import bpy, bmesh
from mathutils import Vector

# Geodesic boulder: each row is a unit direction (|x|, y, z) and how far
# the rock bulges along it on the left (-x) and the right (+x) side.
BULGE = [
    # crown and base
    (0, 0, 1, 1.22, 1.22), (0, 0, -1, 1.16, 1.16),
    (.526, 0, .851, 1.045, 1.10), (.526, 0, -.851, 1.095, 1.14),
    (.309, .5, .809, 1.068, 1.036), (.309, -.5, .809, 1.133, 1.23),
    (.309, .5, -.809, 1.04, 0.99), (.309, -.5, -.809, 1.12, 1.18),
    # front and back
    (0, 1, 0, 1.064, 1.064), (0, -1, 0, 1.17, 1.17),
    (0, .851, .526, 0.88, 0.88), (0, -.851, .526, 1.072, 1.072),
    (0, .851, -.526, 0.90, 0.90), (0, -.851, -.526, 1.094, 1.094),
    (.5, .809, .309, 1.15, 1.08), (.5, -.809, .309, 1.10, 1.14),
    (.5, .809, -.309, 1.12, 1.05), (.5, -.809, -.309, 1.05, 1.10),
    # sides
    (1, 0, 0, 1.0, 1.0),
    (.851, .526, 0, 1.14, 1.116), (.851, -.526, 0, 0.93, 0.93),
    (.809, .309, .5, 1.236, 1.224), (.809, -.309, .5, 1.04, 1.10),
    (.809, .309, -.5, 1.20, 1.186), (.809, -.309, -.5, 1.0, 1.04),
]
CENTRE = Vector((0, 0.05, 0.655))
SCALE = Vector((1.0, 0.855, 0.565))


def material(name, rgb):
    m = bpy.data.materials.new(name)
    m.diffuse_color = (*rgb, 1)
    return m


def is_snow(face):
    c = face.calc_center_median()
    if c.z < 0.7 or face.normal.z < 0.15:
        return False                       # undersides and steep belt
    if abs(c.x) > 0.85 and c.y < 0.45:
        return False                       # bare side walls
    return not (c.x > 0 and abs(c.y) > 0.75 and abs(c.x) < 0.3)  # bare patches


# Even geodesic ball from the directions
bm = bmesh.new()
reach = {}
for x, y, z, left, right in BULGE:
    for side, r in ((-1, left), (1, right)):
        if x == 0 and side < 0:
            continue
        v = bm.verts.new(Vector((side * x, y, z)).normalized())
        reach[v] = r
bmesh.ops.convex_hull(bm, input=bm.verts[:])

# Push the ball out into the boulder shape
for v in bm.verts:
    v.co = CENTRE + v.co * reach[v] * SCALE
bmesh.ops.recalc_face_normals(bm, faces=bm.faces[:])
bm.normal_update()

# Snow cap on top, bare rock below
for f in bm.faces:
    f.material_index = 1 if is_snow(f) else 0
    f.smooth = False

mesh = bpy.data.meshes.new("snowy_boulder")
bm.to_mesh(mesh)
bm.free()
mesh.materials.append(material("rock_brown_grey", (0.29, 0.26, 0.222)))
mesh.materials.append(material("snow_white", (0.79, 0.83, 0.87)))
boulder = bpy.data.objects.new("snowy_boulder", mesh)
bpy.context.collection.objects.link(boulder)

■ What to produce
Whatever appears in the listing should be copied exactly and completely.

■ Result of the task
import bpy, bmesh
from mathutils import Vector

# Geodesic boulder: each row is a unit direction (|x|, y, z) and how far
# the rock bulges along it on the left (-x) and the right (+x) side.
BULGE = [
    # crown and base
    (0, 0, 1, 1.22, 1.22), (0, 0, -1, 1.16, 1.16),
    (.526, 0, .851, 1.045, 1.10), (.526, 0, -.851, 1.095, 1.14),
    (.309, .5, .809, 1.068, 1.036), (.309, -.5, .809, 1.133, 1.23),
    (.309, .5, -.809, 1.04, 0.99), (.309, -.5, -.809, 1.12, 1.18),
    # front and back
    (0, 1, 0, 1.064, 1.064), (0, -1, 0, 1.17, 1.17),
    (0, .851, .526, 0.88, 0.88), (0, -.851, .526, 1.072, 1.072),
    (0, .851, -.526, 0.90, 0.90), (0, -.851, -.526, 1.094, 1.094),
    (.5, .809, .309, 1.15, 1.08), (.5, -.809, .309, 1.10, 1.14),
    (.5, .809, -.309, 1.12, 1.05), (.5, -.809, -.309, 1.05, 1.10),
    # sides
    (1, 0, 0, 1.0, 1.0),
    (.851, .526, 0, 1.14, 1.116), (.851, -.526, 0, 0.93, 0.93),
    (.809, .309, .5, 1.236, 1.224), (.809, -.309, .5, 1.04, 1.10),
    (.809, .309, -.5, 1.20, 1.186), (.809, -.309, -.5, 1.0, 1.04),
]
CENTRE = Vector((0, 0.05, 0.655))
SCALE = Vector((1.0, 0.855, 0.565))


def material(name, rgb):
    m = bpy.data.materials.new(name)
    m.diffuse_color = (*rgb, 1)
    return m


def is_snow(face):
    c = face.calc_center_median()
    if c.z < 0.7 or face.normal.z < 0.15:
        return False                       # undersides and steep belt
    if abs(c.x) > 0.85 and c.y < 0.45:
        return False                       # bare side walls
    return not (c.x > 0 and abs(c.y) > 0.75 and abs(c.x) < 0.3)  # bare patches


# Even geodesic ball from the directions
bm = bmesh.new()
reach = {}
for x, y, z, left, right in BULGE:
    for side, r in ((-1, left), (1, right)):
        if x == 0 and side < 0:
            continue
        v = bm.verts.new(Vector((side * x, y, z)).normalized())
        reach[v] = r
bmesh.ops.convex_hull(bm, input=bm.verts[:])

# Push the ball out into the boulder shape
for v in bm.verts:
    v.co = CENTRE + v.co * reach[v] * SCALE
bmesh.ops.recalc_face_normals(bm, faces=bm.faces[:])
bm.normal_update()

# Snow cap on top, bare rock below
for f in bm.faces:
    f.material_index = 1 if is_snow(f) else 0
    f.smooth = False

mesh = bpy.data.meshes.new("snowy_boulder")
bm.to_mesh(mesh)
bm.free()
mesh.materials.append(material("rock_brown_grey", (0.29, 0.26, 0.222)))
mesh.materials.append(material("snow_white", (0.79, 0.83, 0.87)))
boulder = bpy.data.objects.new("snowy_boulder", mesh)
bpy.context.collection.objects.link(boulder)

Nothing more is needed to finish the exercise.